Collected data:
====================
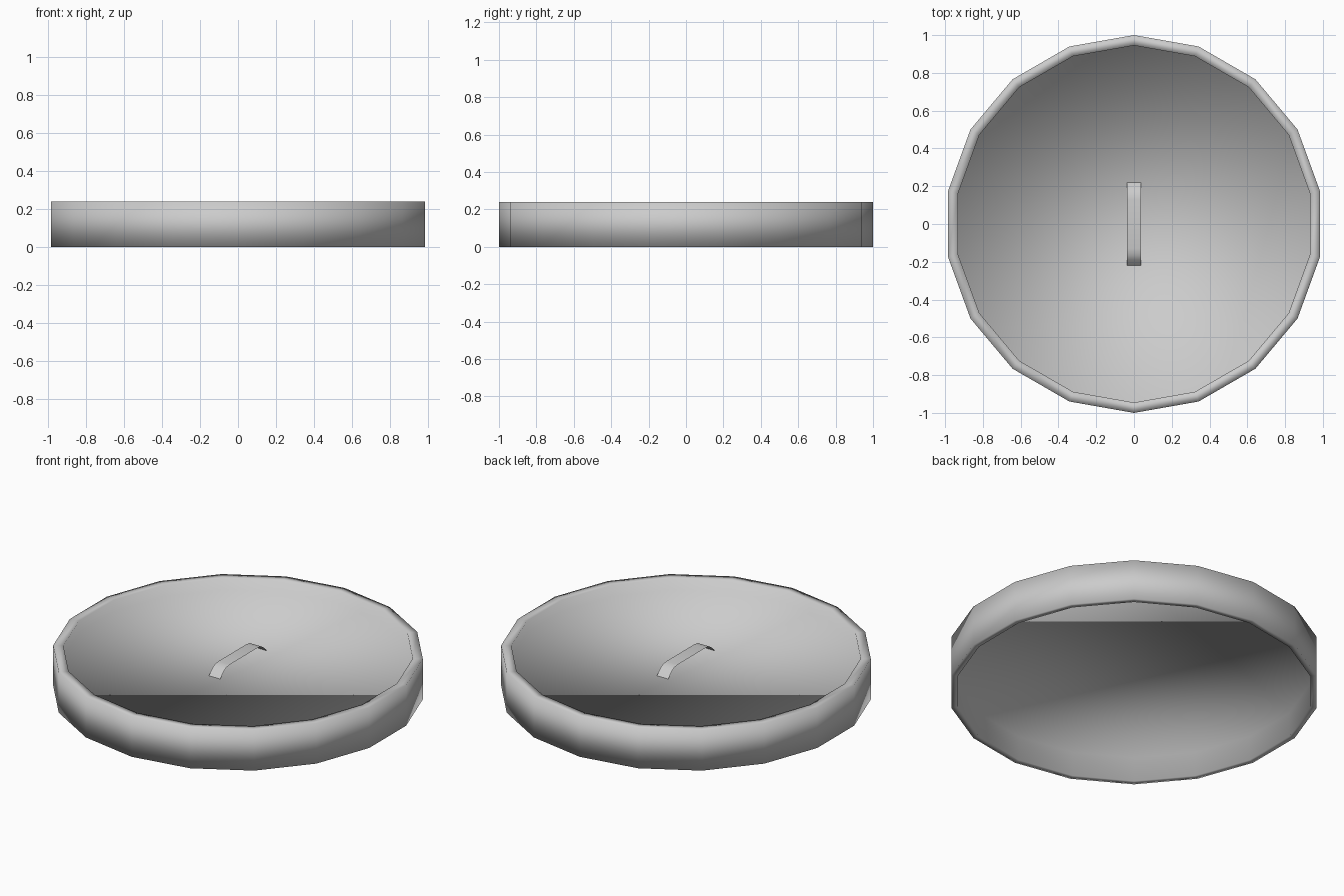
import bpy, bmesh
from math import sin, cos, pi

if "Cube" in bpy.data.objects:
    bpy.data.objects.remove(bpy.data.objects["Cube"])

SIDES = 18


def finish(bm, name):
    bmesh.ops.recalc_face_normals(bm, faces=bm.faces)
    for f in bm.faces:
        f.smooth = True
    mesh = bpy.data.meshes.new(name)
    bm.to_mesh(mesh)
    bm.free()
    obj = bpy.data.objects.new(name, mesh)
    bpy.context.collection.objects.link(obj)
    return obj


def lathe(name, profile):
    """Spin (radius, z) points into rings and cap both ends with flat discs."""
    bm = bmesh.new()
    rings = []
    for r, z in profile:
        rings.append([bm.verts.new((r * sin(2 * pi * i / SIDES), r * cos(2 * pi * i / SIDES), z))
                      for i in range(SIDES)])
    for a, b in zip(rings, rings[1:]):
        for i in range(SIDES):
            j = (i + 1) % SIDES
            bm.faces.new((a[i], a[j], b[j], b[i]))
    bm.faces.new(rings[0])
    bm.faces.new(rings[-1])
    return finish(bm, name)


def strip(name, path, width):
    """Sweep a (y, z) path sideways along x into a thin band."""
    bm = bmesh.new()
    rows = [[bm.verts.new((s * width / 2, y, z)) for s in (-1, 1)] for y, z in path]
    for a, b in zip(rows, rows[1:]):
        bm.faces.new((a[0], a[1], b[1], b[0]))
    return finish(bm, name)


# Lid: hollow underside, outer wall, rim and recessed top panel
lathe("lid", [(0.965, 0.145), (0.965, 0.0), (1.0, 0.0),
              (1.0, 0.24), (0.945, 0.24), (0.945, 0.172)])

# Handle: low arched band, mirrored front to back
half = [(-0.22, 0.174), (-0.19, 0.205), (-0.165, 0.221), (-0.13, 0.226)]
strip("handle", half + [(-y, z) for y, z in reversed(half)], 0.075)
====================
EXERCISE AIM — Which lines in the records contain the word "SIDES"? Copy each one.

FINISHED EXERCISE —
SIDES = 18
        rings.append([bm.verts.new((r * sin(2 * pi * i / SIDES), r * cos(2 * pi * i / SIDES), z))
                      for i in range(SIDES)])
        for i in range(SIDES):
            j = (i + 1) % SIDES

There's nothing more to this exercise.